Pakistan International Airlines Flight 740 was a Hajj pilgrimage flight from Kano, Nigeria to Karachi, Pakistan with an intermediate stopover in Jeddah, Saudi Arabia. Operated by Pakistan International Airlines, on 26 November 1979, the Boeing 707-340C serving the route crashed shortly after takeoff from Jeddah International Airport. All 156 people on board were killed.
China Airlines Flight 120 was a regularly scheduled flight from Taiwan Taoyuan International Airport in Taoyuan County, Taiwan to Naha Airport in Okinawa, Japan. On August 20, 2007, the Boeing 737-800 aircraft operating the flight caught fire and exploded after landing and taxiing to the gate area at Naha Airport. Four people sustained injuries in the accident.
An aircraft lavatory is a small room on an aircraft with a toilet and sink.
The 1965 Carmel mid-air collision occurred on December 4, 1965, when Eastern Air Lines Flight 853 (N6218C), a Lockheed Super Constellation en route from Boston Logan International Airport to Newark International Airport, collided in mid-air with Trans World Airlines Flight 42 (N748TW), a Boeing 707-131B en route from San Francisco International Airport to John F. Kennedy International Airport, over Carmel, New York, United States.
Varig Flight 797 was a flight from Abidjan, Côte d'Ivoire to Rio de Janeiro, Brazil. On 3 January 1987 the Boeing 707-320C used for the route crashed on the terrain, killing all 12 crew members and 38 of 39 passengers.
Air France has been in operation since 1933. Its aircraft have been involved in a number of major accidents and incidents. The worst accident of the airline occurred on June 1, 2009, when Air France Flight 447, an Airbus A330-203, crashed into the Atlantic Ocean with 228 fatalities. A selected list of the most noteworthy of these events is given below.

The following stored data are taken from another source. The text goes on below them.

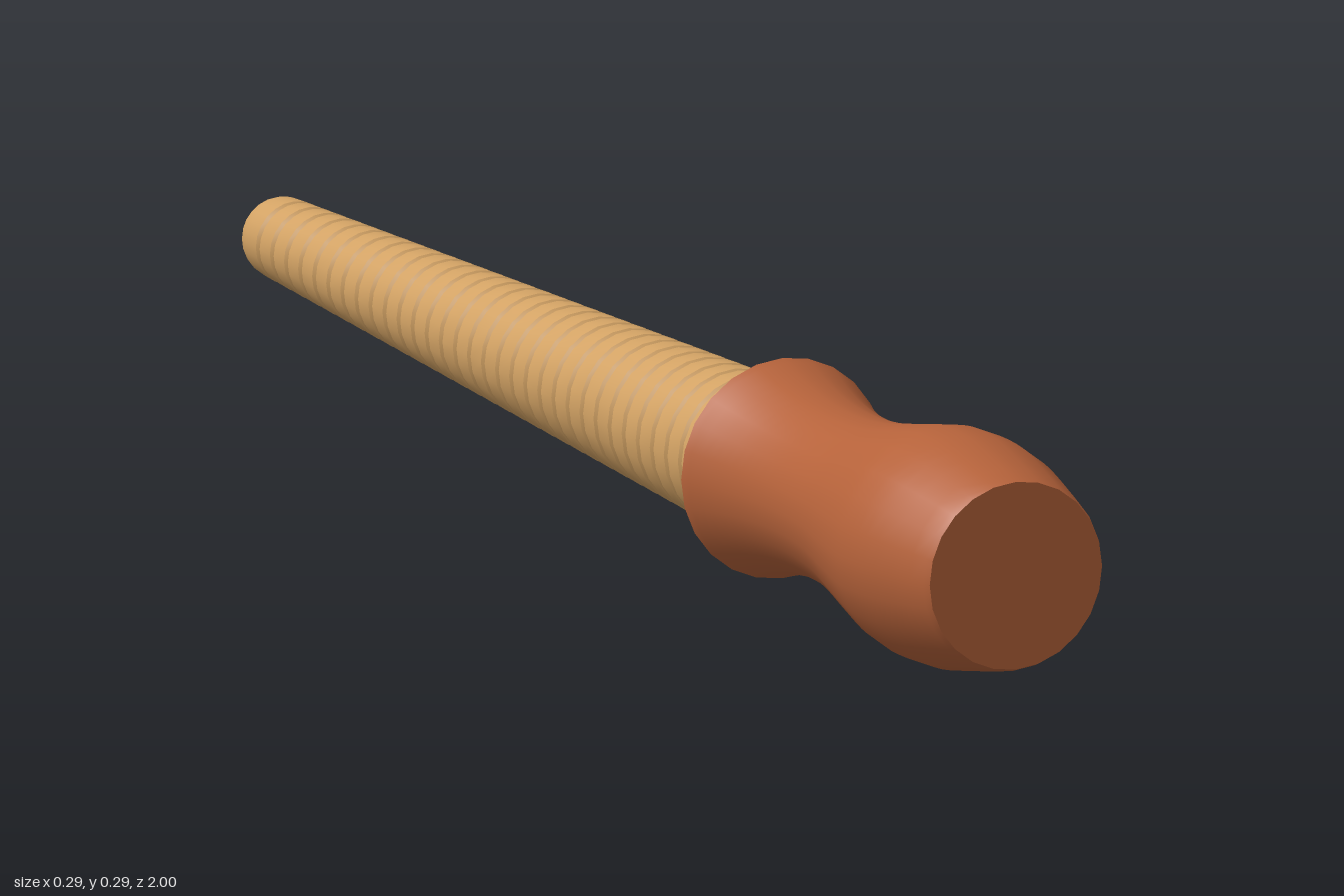
import * as THREE from 'three';
import { toCreasedNormals } from 'three/addons/utils/BufferGeometryUtils.js';

const AXIS_HEIGHT = 0.144;
const SIDES = 24;

// Turned part: profile of [radius, z] points, z ascending, spun about the long axis
function turned(name, points, material) {
  const lathe = new THREE.LatheGeometry(points.map(([r, z]) => new THREE.Vector2(r, z)), SIDES);
  lathe.rotateX(Math.PI / 2);
  const mesh = new THREE.Mesh(toCreasedNormals(lathe, 0.6), material);
  mesh.name = name;
  mesh.position.y = AXIS_HEIGHT;
  return mesh;
}

export function createModel() {
  const group = new THREE.Group();
  group.name = 'taperedRod';
  const handleBrown = new THREE.MeshStandardMaterial({ name: 'handleBrown', color: 0xb5623a });
  const paleWood = new THREE.MeshStandardMaterial({ name: 'paleWood', color: 0xd2a264 });

  // Handle: flared collar, narrow waist, swelling grip and bevelled flat butt
  const curve = new THREE.SplineCurve([
    [0.135, 0.378], [0.12, 0.43], [0.109, 0.49], [0.105, 0.56], [0.111, 0.64],
    [0.127, 0.72], [0.141, 0.79], [0.144, 0.83], [0.14, 0.89], [0.119, 0.99],
  ].map(([r, z]) => new THREE.Vector2(r, z)));
  const side = curve.getPoints(30).map((p) => [p.x, p.y]);
  group.add(turned('handle', [[0, 0.378], ...side, [0.115, 1], [0, 1]], handleBrown));

  // Shaft: rounded tip followed by shallow bevelled rings that widen to the handle
  const shaftRadius = (z) => 0.05 + 0.05 * (z + 0.95) / 1.33;
  const shaft = [];
  for (let i = 0; i <= 8; i++) {
    const a = (i / 8) * Math.PI / 2;
    shaft.push([0.05 * Math.sin(a), -0.95 - 0.05 * Math.cos(a)]);
  }
  const firstGroove = -0.917, pitch = 0.0405, rings = 32;
  for (let i = 0; i < rings; i++) {
    const z = firstGroove + i * pitch;
    const r = shaftRadius(z);
    shaft.push([r, z - 0.005], [r - 0.004, z - 0.001], [r - 0.004, z + 0.001], [r, z + 0.005]);
  }
  shaft.push([0.1, 0.39]);
  group.add(turned('ringedShaft', shaft, paleWood));

  return group;
}
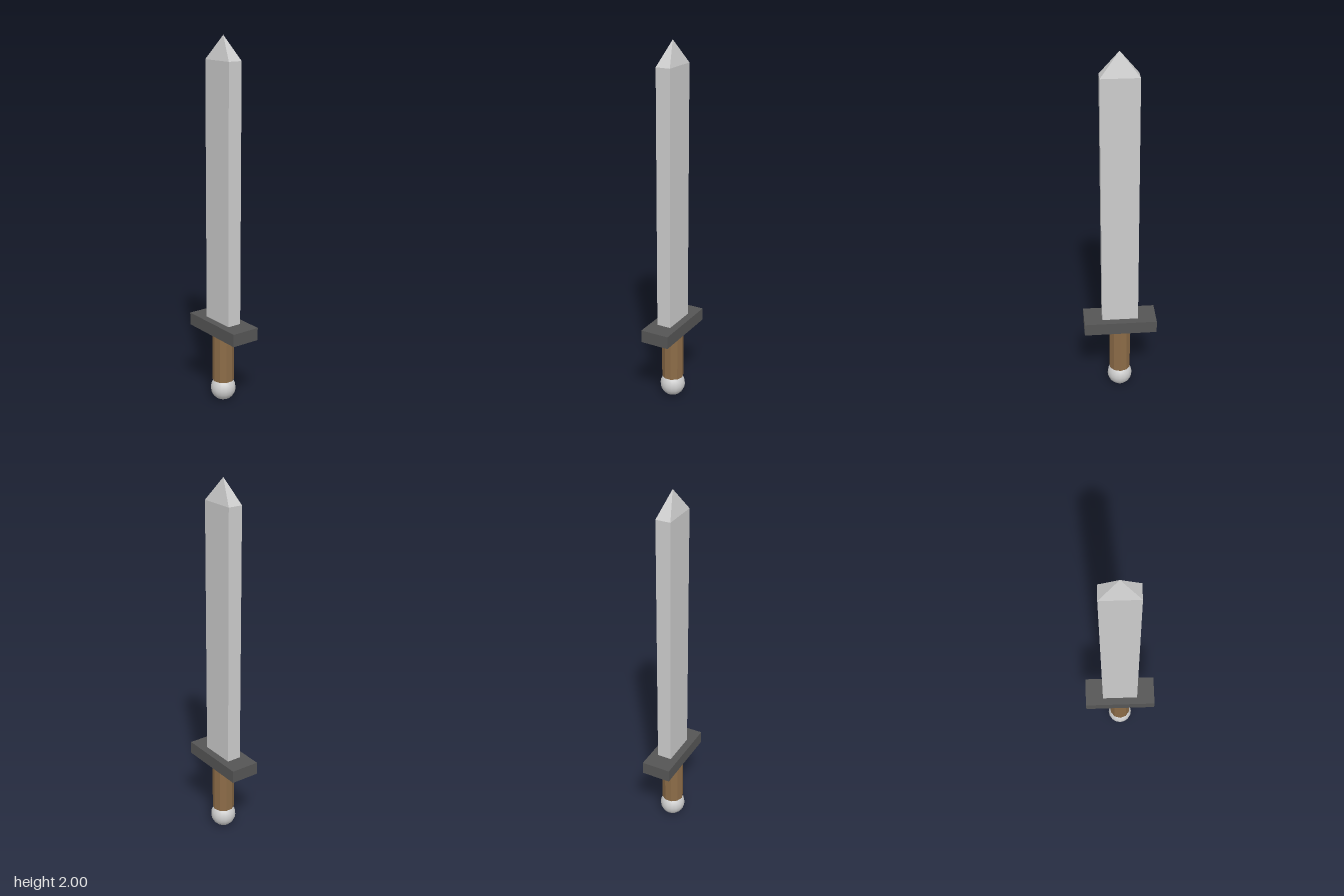
import * as THREE from 'three';

const material = (color, flatShading = true) =>
  new THREE.MeshStandardMaterial({ color, flatShading });

function addPart(group, name, geometry, mat, y) {
  const mesh = new THREE.Mesh(geometry, mat);
  mesh.name = name;
  mesh.position.y = y;
  group.add(mesh);
  return mesh;
}

export function createModel() {
  const sword = new THREE.Group();
  sword.name = 'sword';
  const steel = material(0xcccccc);
  const darkIron = material(0x555555);
  const wood = material(0x8b6b47);

  // Blade: rectangular bar, broad along z
  const bladeWidth = 0.08, bladeDepth = 0.2;
  const bladeBase = 0.47, bladeTop = 1.875, tipTop = 2;
  const bladeHeight = bladeTop - bladeBase;
  addPart(sword, 'blade', new THREE.BoxGeometry(bladeWidth, bladeHeight, bladeDepth),
    steel, bladeBase + bladeHeight / 2);

  // Tip: four-sided pyramid fitted to the blade's section
  const tipHeight = tipTop - bladeTop;
  const tip = new THREE.ConeGeometry(Math.SQRT1_2, tipHeight, 4, 1, true);
  tip.rotateY(Math.PI / 4);
  tip.scale(bladeWidth, 1, bladeDepth);
  addPart(sword, 'bladeTip', tip, steel, bladeTop + tipHeight / 2);

  // Crossguard
  addPart(sword, 'crossguard', new THREE.BoxGeometry(0.162, 0.07, 0.402), darkIron, 0.435);

  // Grip: ten-sided handle with corners on the x axis
  const grip = new THREE.CylinderGeometry(0.06, 0.06, 0.28, 10);
  grip.rotateY(Math.PI / 2);
  addPart(sword, 'grip', grip, wood, 0.26);

  // Pommel: ball under the grip
  addPart(sword, 'pommel', new THREE.SphereGeometry(0.07, 16, 10),
    material(0xcccccc, false), 0.07);

  return sword;
}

Varig Flight 967 was an international cargo flight that disappeared on 30 January 1979 while en route from Narita International Airport in Japan to Rio de Janeiro–Galeão International Airport in Brazil, with a stopover in Los Angeles International Airport. Neither the aircraft, a Boeing 707-323C cargo aircraft, nor the six crew members have ever been found.
UPS Airlines Flight 6 was a cargo flight operated by UPS Airlines. On September 3, 2010, a Boeing 747-400F flying the route between Dubai International Airport and Cologne Bonn Airport developed an in-flight fire, with the fumes and subsequent crash resulting in the death of the two crew members. The aircraft had departed Dubai International earlier, but returned after reporting smoke in the cockpit. It was the first fatal air crash for UPS Airlines. The crash caused an examination of safety procedures protecting airliners from cockpit smoke.
Nigeria Airways Flight 9805 was a cargo flight from King Abdulaziz International Airport in Jeddah to Mallam Aminu Kano International Airport in Kano, Nigeria. On 19 December 1994, the Boeing 707-3F9C flying the route suffered an in-flight fire and crashed into a marshland near Kiri Kasama, Hadeija LGA, Nigeria. One of the three crew members and both passengers died. The investigation determined that a heat generating substance was the probable cause.
Aeroflot Flight 2306 was a scheduled domestic passenger flight from Vorkuta to Moscow in the Soviet Union, with a stopover in Syktyvkar. The Tupolev Tu-134 operated by Aeroflot crashed on 2 July 1986 during an emergency landing after it departed Syktyvkar, killing 54 of 92 passengers and crew on board.
FedEx Flight 1406 was an American domestic cargo flight from Memphis International Airport, Memphis, Tennessee, to Logan International Airport in Boston, Massachusetts, that suffered an in-flight cargo fire over New York on September 5, 1996. The three crew members and two passengers on board successfully evacuated after an emergency landing at Stewart International Airport in New Windsor, New York. After the evacuation, the DC-10 was consumed by fire. After an extensive investigation, the National Transportation Safety Board was unable to determine what caused the fire. Nevertheless, the Federal Aviation Administration made recommendations to prevent similar incidents from occurring in the future.